When it comes to celebrating top grub, The World’s 50 Best Restaurants list is the Godfather presiding over the food industry. This year’s ceremony in Bilbao drew the great and the good from the world’s top eateries to celebrate pioneering restaurants and chefs. The resultant list gives some key insights into what has and hasn’t changed in the food industry as a whole. Here are three of the key takeaways.
Gender equality has improved (but not a lot)
The number of female chefs on the list increased from last year’s three, to five. While that’s an improvement, it’s also a tiny fraction of a 50-strong list of restaurants. It’s also surprising considering the food industry’s recent efforts to make itself more hospitable to all, supporting teams and nurturing talent, tackling the image of kitchens as male-dominated and aggressive and having more open discussions about hours and splitting shifts.
Previously labelled ‘insulting’ by industry experts for even existing at all, the ‘Best Female Chef’ award was once again hotly contested. After all, a chef is a chef, regardless of gender. This year it was awarded to the UK’s own Clare Smyth for her solo debut at Core in London, but strangely the restaurant itself was missing from the list.
In an acceptance speech that touched on gender equality and improving the work environment in kitchens, Smyth said throughout her career she’d been asked, ‘What is it like to be a female chef?’ to which she replied, ‘I’m not sure what you mean, because I’ve never been a male chef.’
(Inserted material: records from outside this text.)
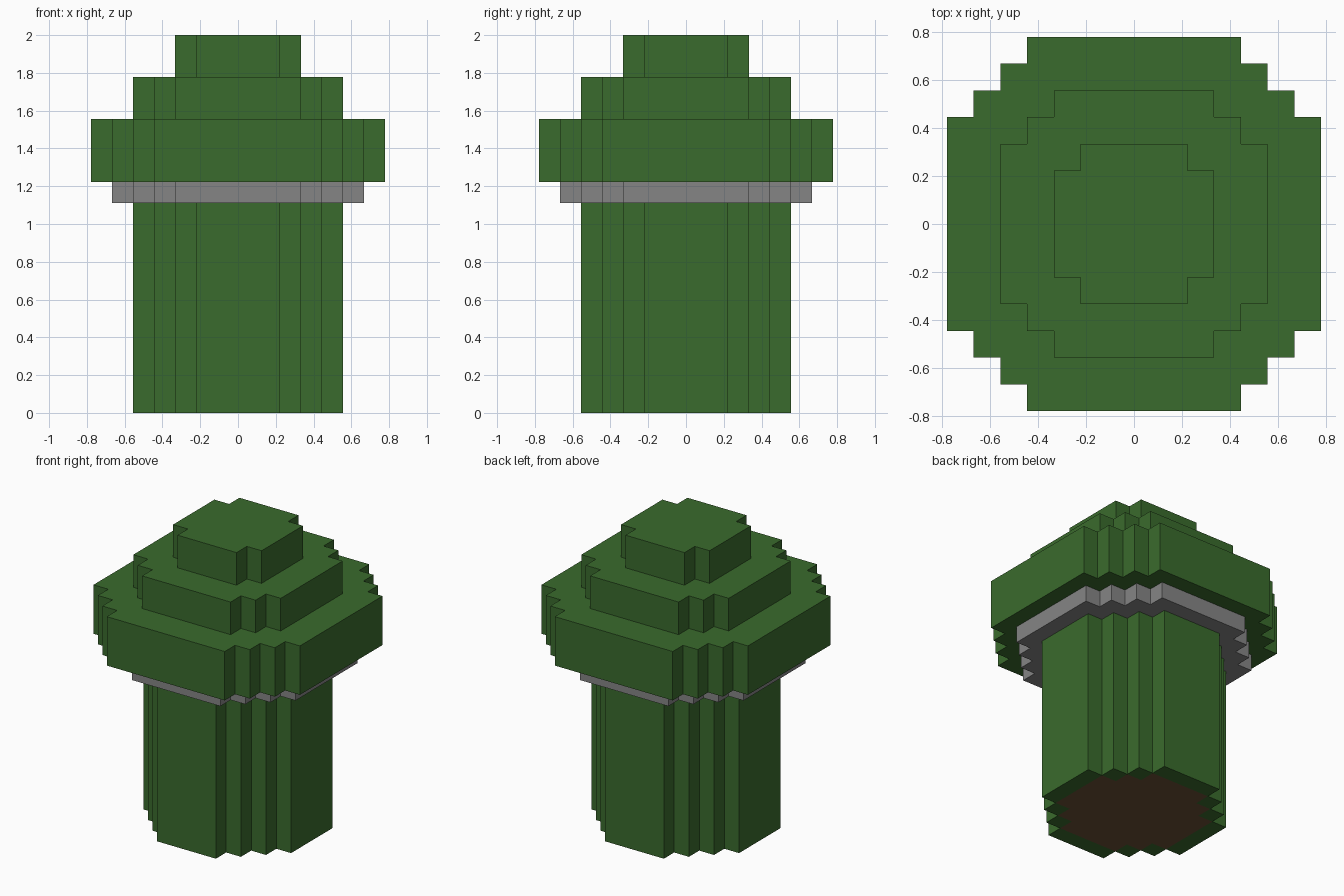
import bpy
import bmesh

cube = bpy.data.objects.get("Cube")
if cube:
    bpy.data.objects.remove(cube, do_unlink=True)

U = 1 / 9  # size of one block


def material(name, rgb):
    mat = bpy.data.materials.new(name)
    mat.use_nodes = True
    colour = (*rgb, 1)
    mat.diffuse_color = colour
    mat.node_tree.nodes["Principled BSDF"].inputs["Base Color"].default_value = colour
    return mat


green = material("leaf green", (0.042, 0.147, 0.026))
grey = material("stone grey", (0.235, 0.235, 0.235))
brown = material("earth brown", (0.147, 0.08, 0.037))


def stepped_outline(half, flat):
    """Square outline with staircase corners, counter-clockwise, in blocks."""
    x, y = half, flat
    corner = []
    while x > flat:
        corner += [(x, y), (x - 1, y)]
        x, y = x - 1, y + 1
    corner.append((x, y))
    outline = []
    for _ in range(4):
        outline += corner
        corner = [(-b, a) for a, b in corner]
    return outline


def add_object(name, bm, mats):
    mesh = bpy.data.meshes.new(name)
    bmesh.ops.recalc_face_normals(bm, faces=bm.faces)
    bm.to_mesh(mesh)
    bm.free()
    for mat in mats:
        mesh.materials.append(mat)
    obj = bpy.data.objects.new(name, mesh)
    bpy.context.collection.objects.link(obj)
    return obj


def stepped_prism(half, flat, bottom, top):
    bm = bmesh.new()
    outline = stepped_outline(half, flat)
    base = bm.faces.new([bm.verts.new((x * U, y * U, bottom * U)) for x, y in outline])
    ext = bmesh.ops.extrude_face_region(bm, geom=[base], use_keep_orig=True)
    verts = [g for g in ext["geom"] if isinstance(g, bmesh.types.BMVert)]
    bmesh.ops.translate(bm, verts=verts, vec=(0, 0, (top - bottom) * U))
    return bm, base


# Stacked tiers: name, half width, flat half width, bottom, top, material
tiers = [
    ("collar", 6, 3, 10, 11, grey),
    ("cap_lower_tier", 7, 4, 11, 14, green),
    ("cap_middle_tier", 5, 3, 14, 16, green),
    ("cap_top_tier", 3, 2, 16, 18, green),
]
for name, half, flat, bottom, top, mat in tiers:
    bm, _ = stepped_prism(half, flat, bottom, top)
    add_object(name, bm, [mat])

# Trunk, its underside split into cells with a brown core inside a green rim
bm, base = stepped_prism(5, 2, 0, 10)
bmesh.ops.delete(bm, geom=[base], context="FACES_ONLY")
lines = [-5, -4, -3, -2, 2, 3, 4, 5]
spans = list(zip(lines, lines[1:]))
for x0, x1 in spans:
    for y0, y1 in spans:
        cx, cy = abs(x0 + x1) / 2, abs(y0 + y1) / 2
        if cx + cy > 6.5:
            continue
        cell = [(x0, y0), (x0, y1), (x1, y1), (x1, y0)]
        face = bm.faces.new([bm.verts.new((x * U, y * U, 0)) for x, y in cell])
        face.material_index = int(max(cx, cy) < 4 and cx + cy < 5.5)
bmesh.ops.remove_doubles(bm, verts=bm.verts, dist=0.001)
add_object("trunk", bm, [green, brown])
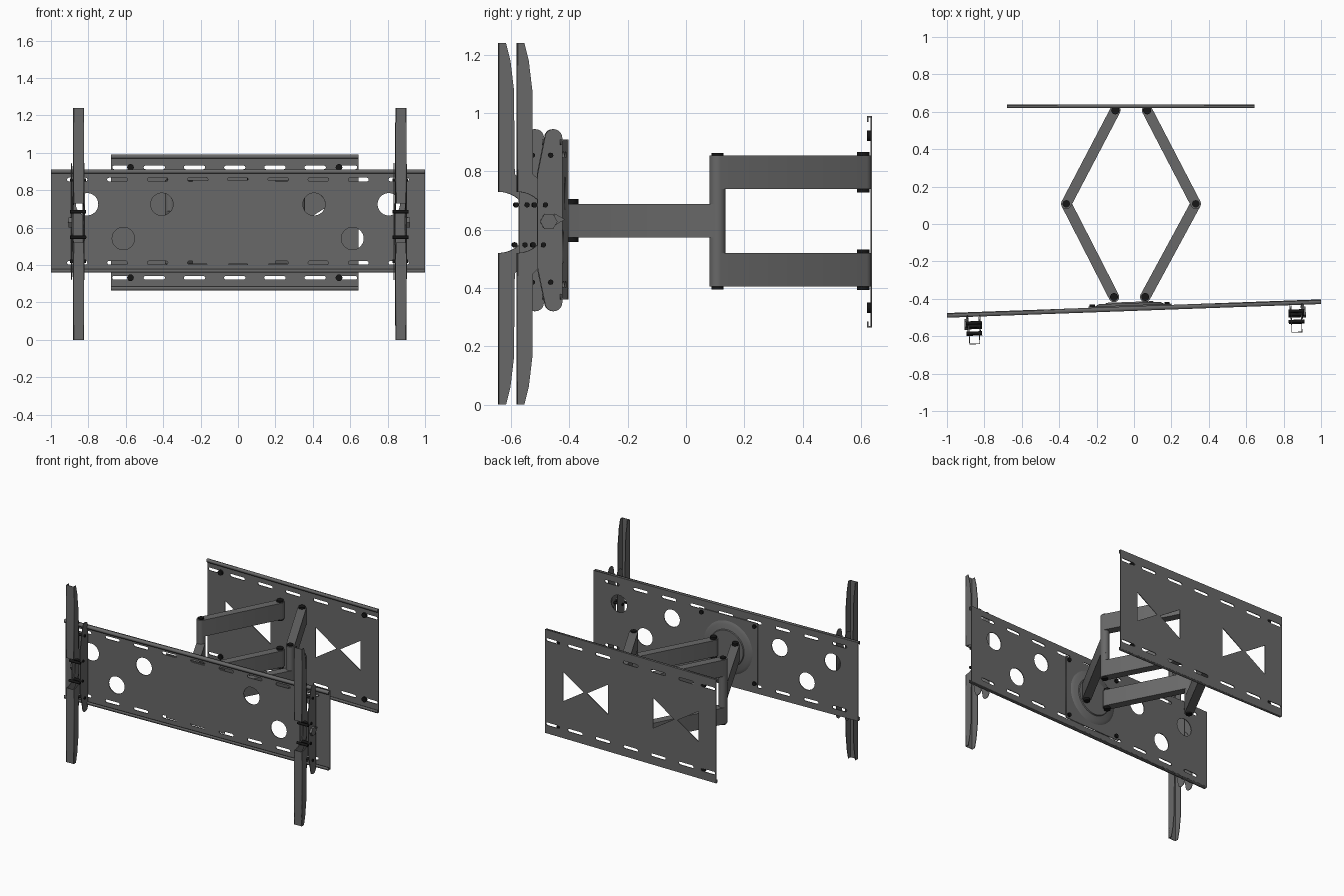
import bpy, bmesh, math
from mathutils import Matrix, Vector

cube = bpy.data.objects.get("Cube")
if cube:
    bpy.data.objects.remove(cube, do_unlink=True)


def material(name, v):
    m = bpy.data.materials.new(name)
    m.use_nodes = True
    m.diffuse_color = (v, v, v, 1)
    bsdf = next(n for n in m.node_tree.nodes if n.type == 'BSDF_PRINCIPLED')
    bsdf.inputs["Base Color"].default_value = (v, v, v, 1)
    return m


STEEL = material("grey steel", 0.14)
BLACK = material("black bolt", 0.008)
XY = Matrix.Identity(4)
XZ = Matrix.Rotation(math.pi / 2, 4, 'X')
YZ = Matrix(((0, 0, 1, 0), (1, 0, 0, 0), (0, 1, 0, 0), (0, 0, 0, 1)))
MID = 0.627  # mirror height
# The screen plate and its brackets are swivelled slightly
SWIVEL = Matrix.Translation((0, -0.452, 0)) @ Matrix.Rotation(math.radians(2.09), 4, 'Z')


def add(name, mesh, matrix, mat):
    mesh.transform(matrix)
    mesh.materials.clear()
    mesh.materials.append(mat)
    ob = bpy.data.objects.new(name, mesh)
    bpy.context.collection.objects.link(ob)
    return ob


def sheet(name, loops, thick, plane, at=(0, 0, 0), base=XY, mat=STEEL):
    """Flat sheet from an outline and nested holes."""
    cu = bpy.data.curves.new(name, 'CURVE')
    cu.dimensions, cu.fill_mode, cu.extrude = '2D', 'BOTH', thick / 2
    for loop in loops:
        sp = cu.splines.new('POLY')
        sp.points.add(len(loop) - 1)
        for p, (u, v) in zip(sp.points, loop):
            p.co = (u, v, 0, 1)
        sp.use_cyclic_u = True
    tmp = bpy.data.objects.new(name + "_outline", cu)
    bpy.context.collection.objects.link(tmp)
    dg = bpy.context.evaluated_depsgraph_get()
    mesh = bpy.data.meshes.new_from_object(tmp.evaluated_get(dg))
    bpy.data.objects.remove(tmp, do_unlink=True)
    return add(name, mesh, base @ Matrix.Translation(at) @ plane, mat)


def rod(name, at, r, depth, axis='Z', base=XY, mat=BLACK, sides=16, r2=None):
    bm = bmesh.new()
    bmesh.ops.create_cone(bm, cap_ends=True, segments=sides, radius1=r,
                          radius2=r if r2 is None else r2, depth=depth)
    mesh = bpy.data.meshes.new(name)
    bm.to_mesh(mesh)
    bm.free()
    turn = {'Z': XY, 'Y': Matrix.Rotation(-math.pi / 2, 4, 'X'),
            'X': Matrix.Rotation(math.pi / 2, 4, 'Y')}[axis]
    ob = add(name, mesh, base @ Matrix.Translation(at) @ turn, mat)
    if sides > 8:
        for p in mesh.polygons:
            p.use_smooth = len(p.vertices) == 4
        mesh.set_sharp_from_angle(angle=math.radians(35))
    return ob


def rect(x0, x1, y0, y1):
    return [(x0, y0), (x1, y0), (x1, y1), (x0, y1)]


def arc(cx, cy, r, a0, a1, n):
    return [(cx + r * math.cos(math.radians(a0 + (a1 - a0) * i / n)),
             cy + r * math.sin(math.radians(a0 + (a1 - a0) * i / n))) for i in range(n + 1)]


def circle(cx, cy, r, n=28):
    return arc(cx, cy, r, 0, 360, n)[:-1]


def capsule(p, q, r, n=8):
    p, q = Vector(p), Vector(q)
    a = math.degrees(math.atan2(q.y - p.y, q.x - p.x))
    return arc(q.x, q.y, r, a - 90, a + 90, n) + arc(p.x, p.y, r, a + 90, a + 270, n)


def slots(cx, zs, count, length):
    k = count // 2
    return [capsule((cx + i * 0.215 - length / 2 + 0.01, z), (cx + i * 0.215 + length / 2 - 0.01, z), 0.01, 4)
            for i in range(-k, k + 1) for z in zs]


def lip(name, back, depth, edge, sign, length, cx, base):
    """Folded lip that runs along an edge of a plate."""
    t, h = 0.005, 0.02
    f = back - depth
    pts = [(back, 0), (f, 0), (f, -h), (f + t, -h), (f + t, -t), (back, -t)]
    sheet(name, [[(y, edge + sign * z) for y, z in pts]], length, YZ, (cx, 0, 0), base)


# Wall plate with slots and bow-tie openings
cx, half = -0.0175, 0.6625
holes = slots(cx, (0.332, 0.922), 5, 0.115)
for s in (-1, 1):
    for d in (-1, 1):
        c = cx + s * 0.35
        holes.append([(c + d * 0.012, MID), (c + d * 0.175, MID - 0.105), (c + d * 0.175, MID + 0.105)])
    for z in (0.332, 0.922):
        x = cx + s * 0.6
        holes.append(capsule((x - 0.045, z), (x + 0.045, z), 0.01, 4))
        rod("wall_bolt", (cx + s * 0.5575, 0.628, z), 0.018, 0.014, 'Y')
sheet("wall_plate", [rect(cx - half, cx + half, 0.265, 0.99)] + holes, 0.005, XZ, (0, 0.6355, 0))
lip("wall_plate_top_lip", 0.638, 0.017, 0.99, 1, 2 * half, cx, XY)
lip("wall_plate_bottom_lip", 0.638, 0.017, 0.265, -1, 2 * half, cx, XY)

# Screen plate with round holes and slots
holes = slots(0, (0.412, 0.857), 9, 0.11)
for s in (-1, 1):
    holes += [circle(s * x, z, 0.06) for x, z in ((0.807, 0.725), (0.407, 0.725), (0.613, 0.542))]
sheet("screen_plate", [rect(-1, 1, 0.36, 0.91)] + holes, 0.005, XZ, (0, 0.01, 0), SWIVEL)
lip("screen_plate_top_lip", 0.0125, 0.025, 0.91, 1, 2, 0, SWIVEL)
lip("screen_plate_bottom_lip", 0.0125, 0.025, 0.36, -1, 2, 0, SWIVEL)

# Swivel plate and raised disc behind the screen plate
px = -0.022
sheet("swivel_plate", [rect(px - 0.222, px + 0.222, 0.405, 0.855)], 0.006, XZ, (0, 0.0155, 0), SWIVEL)
rod("swivel_disc", (px, 0.024, 0.632), 0.185, 0.012, 'Y', SWIVEL, STEEL, 40, 0.165)
rod("swivel_hub", (px, 0.032, 0.632), 0.13, 0.008, 'Y', SWIVEL, STEEL, 40, 0.125)
for sx in (-1, 1):
    for sz in (-1, 1):
        rod("swivel_bolt", (px + sx * 0.2, 0.023, 0.63 + sz * 0.2), 0.014, 0.012, 'Y', SWIVEL)

# Folding arms: two outer arms and one inner arm on each side
R = 0.028
for side, wall, elbow, hub in (("right", (-0.1, 0.608), (-0.362, 0.108), (-0.107, -0.39)),
                               ("left", (0.07, 0.608), (0.33, 0.108), (0.06, -0.39))):
    for level, z0, z1 in (("upper", 0.74, 0.855), ("lower", 0.405, 0.52)):
        sheet(f"{side}_{level}_arm", [capsule(wall, elbow, R)], z1 - z0, XY, (0, 0, (z0 + z1) / 2))
        for z in (z0 - 0.005, z1 + 0.005):
            rod(f"{side}_{level}_wall_joint_bolt", (*wall, z), 0.022, 0.014)
    sheet(f"{side}_inner_arm", [capsule(elbow, hub, R)], 0.115, XY, (0, 0, 0.631))
    rod(f"{side}_elbow_post", (*elbow, 0.63), R, 0.45, mat=STEEL, sides=20)
    for z in (0.4, 0.858):
        rod(f"{side}_elbow_bolt", (*elbow, z), 0.02, 0.01)
    for z in (0.566, 0.697):
        rod(f"{side}_hub_bolt", (*hub, z), 0.021, 0.018)

# Upright screen brackets with tilting hook plates
lower = [(-0.135, 0), (-0.12, 0.06), (-0.108, 0.16), (-0.105, 0.45), (-0.05, 0.5), (-0.015, 0.57)]
back = lower + [(y, 1.24 - z) for y, z in reversed(lower)]
outline = back + [(-0.16, 1.24)] + arc(-0.16, 0.625, 0.105, 90, -90, 16) + [(-0.16, 0)]
hook = arc(-0.035, 0.915, 0.03, 0, 180, 10) + [(-0.09, 0.79), (-0.09, 0.47)] + arc(-0.035, 0.35, 0.03, 180, 360, 10)
for side, x, s in (("right", -0.858, -1), ("left", 0.866, 1)):
    for k in (-1, 1):
        sheet(f"{side}_bracket_wall", [outline], 0.004, YZ, (x + k * 0.027, 0, 0), SWIVEL)
        sheet(f"{side}_hook_plate", [hook], 0.004, YZ, (x + k * 0.033, 0, 0), SWIVEL)
    for z0, z1 in ((0, 0.52), (0.73, 1.24)):
        sheet(f"{side}_bracket_face", [rect(x - 0.029, x + 0.029, z0, z1)], 0.004, XZ, (0, -0.158, 0), SWIVEL)
    for y, z in ((-0.1, 0.685), (-0.063, 0.685), (-0.105, 0.548), (-0.07, 0.548), (-0.045, 0.855), (-0.045, 0.42)):
        rod(f"{side}_bracket_pin", (x, y, z), 0.009, 0.084, 'X', SWIVEL, sides=12)
    rod(f"{side}_tilt_knob", (x + s * 0.042, -0.052, 0.628), 0.03, 0.018, 'X', SWIVEL, STEEL, 6)
    rod(f"{side}_tilt_washer", (x + s * 0.036, -0.02, 0.635), 0.024, 0.012, 'X', SWIVEL, STEEL, 3)
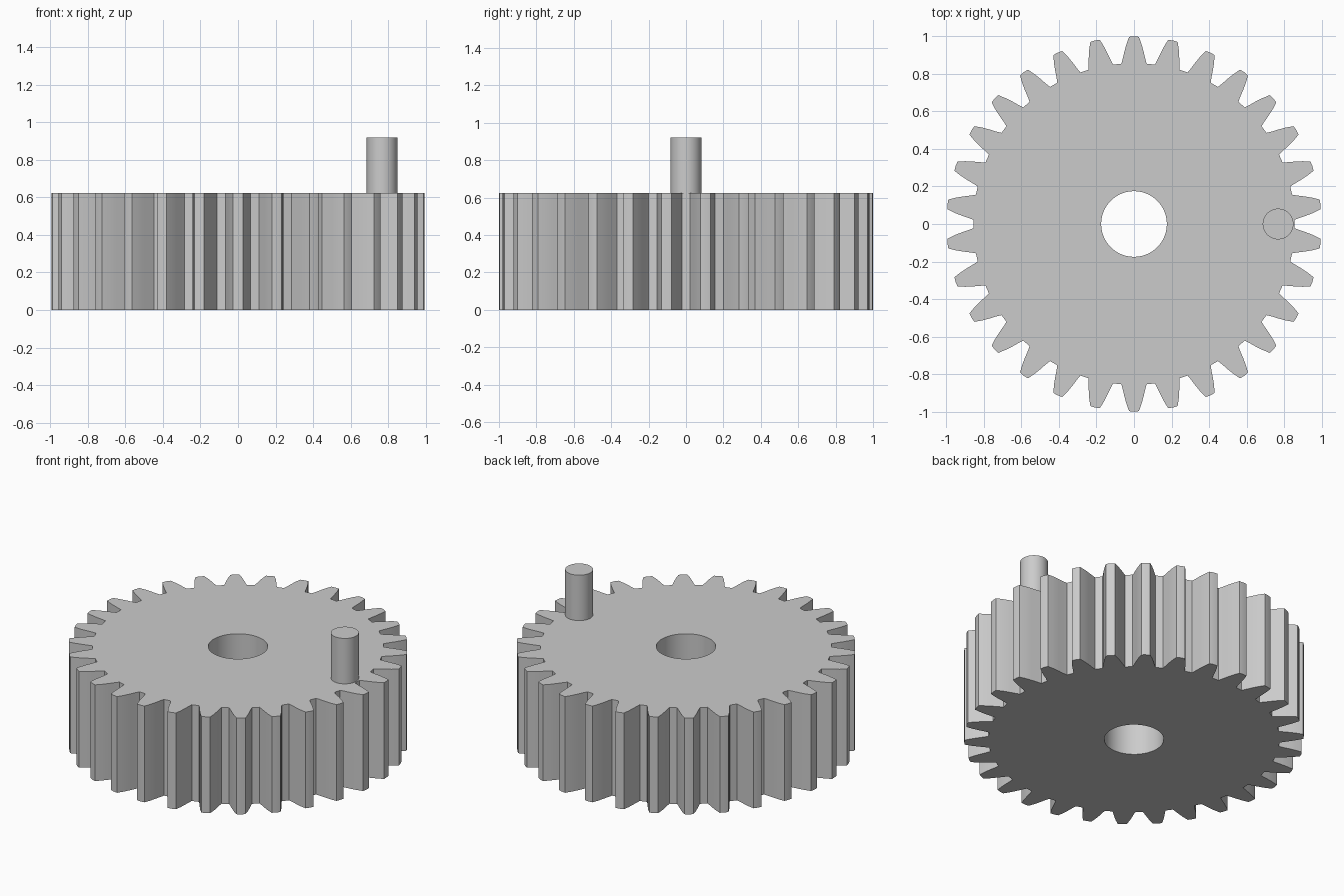
import bpy, bmesh
from math import sin, cos, pi, radians

cube = bpy.data.objects.get("Cube")
if cube:
    bpy.data.objects.remove(cube, do_unlink=True)

TEETH = 30
HEIGHT = 0.625
BORE = 0.175
SEGMENTS = 96

grey = bpy.data.materials.new("plain grey")
grey.use_nodes = True
colour = (0.6, 0.6, 0.6, 1)
grey.diffuse_color = colour
grey.node_tree.nodes["Principled BSDF"].inputs["Base Color"].default_value = colour


def finish(obj):
    obj.data.materials.append(grey)
    bpy.ops.object.select_all(action='DESELECT')
    obj.select_set(True)
    bpy.context.view_layer.objects.active = obj
    bpy.ops.object.shade_smooth_by_angle(angle=radians(25))


def ring(radius, count):
    return [(radius * cos(2 * pi * i / count), radius * sin(2 * pi * i / count))
            for i in range(count)]


# Tooth flank: radius and half angle in degrees, root to tip
flank = [(0.857, 4.5), (0.885, 3.85), (0.92, 3.2), (0.96, 2.4), (0.998, 1.5)]
tooth = [(r, -a) for r, a in flank] + [(1.0, 0)] + [(r, a) for r, a in reversed(flank)]
outline = []
for i in range(TEETH):
    centre = pi / 2 + 2 * pi * i / TEETH
    outline += [(r * cos(centre + radians(a)), r * sin(centre + radians(a)))
                for r, a in tooth]

# Gear body: toothed outline with a central bore, extruded upwards
bm = bmesh.new()
edges = []
for loop in (outline, ring(BORE, SEGMENTS)):
    verts = [bm.verts.new((x, y, 0)) for x, y in loop]
    edges += [bm.edges.new((verts[i - 1], verts[i])) for i in range(len(verts))]
bmesh.ops.triangle_fill(bm, edges=edges, use_beauty=True, normal=(0, 0, 1))
result = bmesh.ops.extrude_face_region(bm, geom=bm.faces[:], use_keep_orig=True)
top = [v for v in result["geom"] if isinstance(v, bmesh.types.BMVert)]
bmesh.ops.translate(bm, verts=top, vec=(0, 0, HEIGHT))
bmesh.ops.recalc_face_normals(bm, faces=bm.faces[:])
mesh = bpy.data.meshes.new("gear_body")
bm.to_mesh(mesh)
bm.free()
gear = bpy.data.objects.new("gear_body", mesh)
bpy.context.collection.objects.link(gear)
finish(gear)

# Crank pin standing near the rim
bpy.ops.mesh.primitive_cylinder_add(vertices=64, radius=0.082, depth=0.315,
                                    location=(0.768, 0, 0.7625))
pin = bpy.context.object
pin.name = "crank_pin"
finish(pin)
The benefits of a gender diverse workplace and equal hiring practices have been well documented. Higher engagement, more creativity and better talent recruitment, to name just a few. A recent study by McKinsey & Company found that companies in the top quartile for gender diversity were 21 percent more likely to have above-average profits.
Peruvian food is having ITS moment
Consumers have already developed a taste for ceviche, quinoa and of course the pisco sour, but this year we predict a boom in Peruvian fast food offerings like blue and purple corn, pork-belly stuffed chicharrón sandwiches and salchipapas – a sausage and French fries mash up, served with coleslaw. You can even expect edgier options like beef heart skewers to enter the mainstream. Three restaurants from Peru made it onto this year’s list, including one – Central in Lima – that made the top five – no mean feat for a relatively small country. Latin American cuisine has rocketed in popularity and this shows no sign of slowing. The National Restaurant Association named it as one of 2018’s top 20 food trends.
Expect to see a lot more Peruvian food and drink in 2018/19.
Sustainable business strategies need to be ramped up
Sustainability has come a long way since 2014. That year, the Sustainable Restaurant Award was launched and awarded to Spanish restaurant Azurmendi, which at the time was deemed to be doing everything possible to care for the planet and the local community. Last year, Japan’s L’Effervescence won for its nose-to-tail and root-to-fruit approaches, ensuring that there is no unnecessary waste. And this year the trophy was handed back to Azurmendi, which improved its sustainability rating from an impressive 84% to 93% over a four-year period, proving that in the search for a sustainable future, there are no limits that cannot be broken.
The banning of plastic straws is just the beginning of a seismic shift in attitude, which will cause businesses to step up to the challenge of implementing sustainable practices.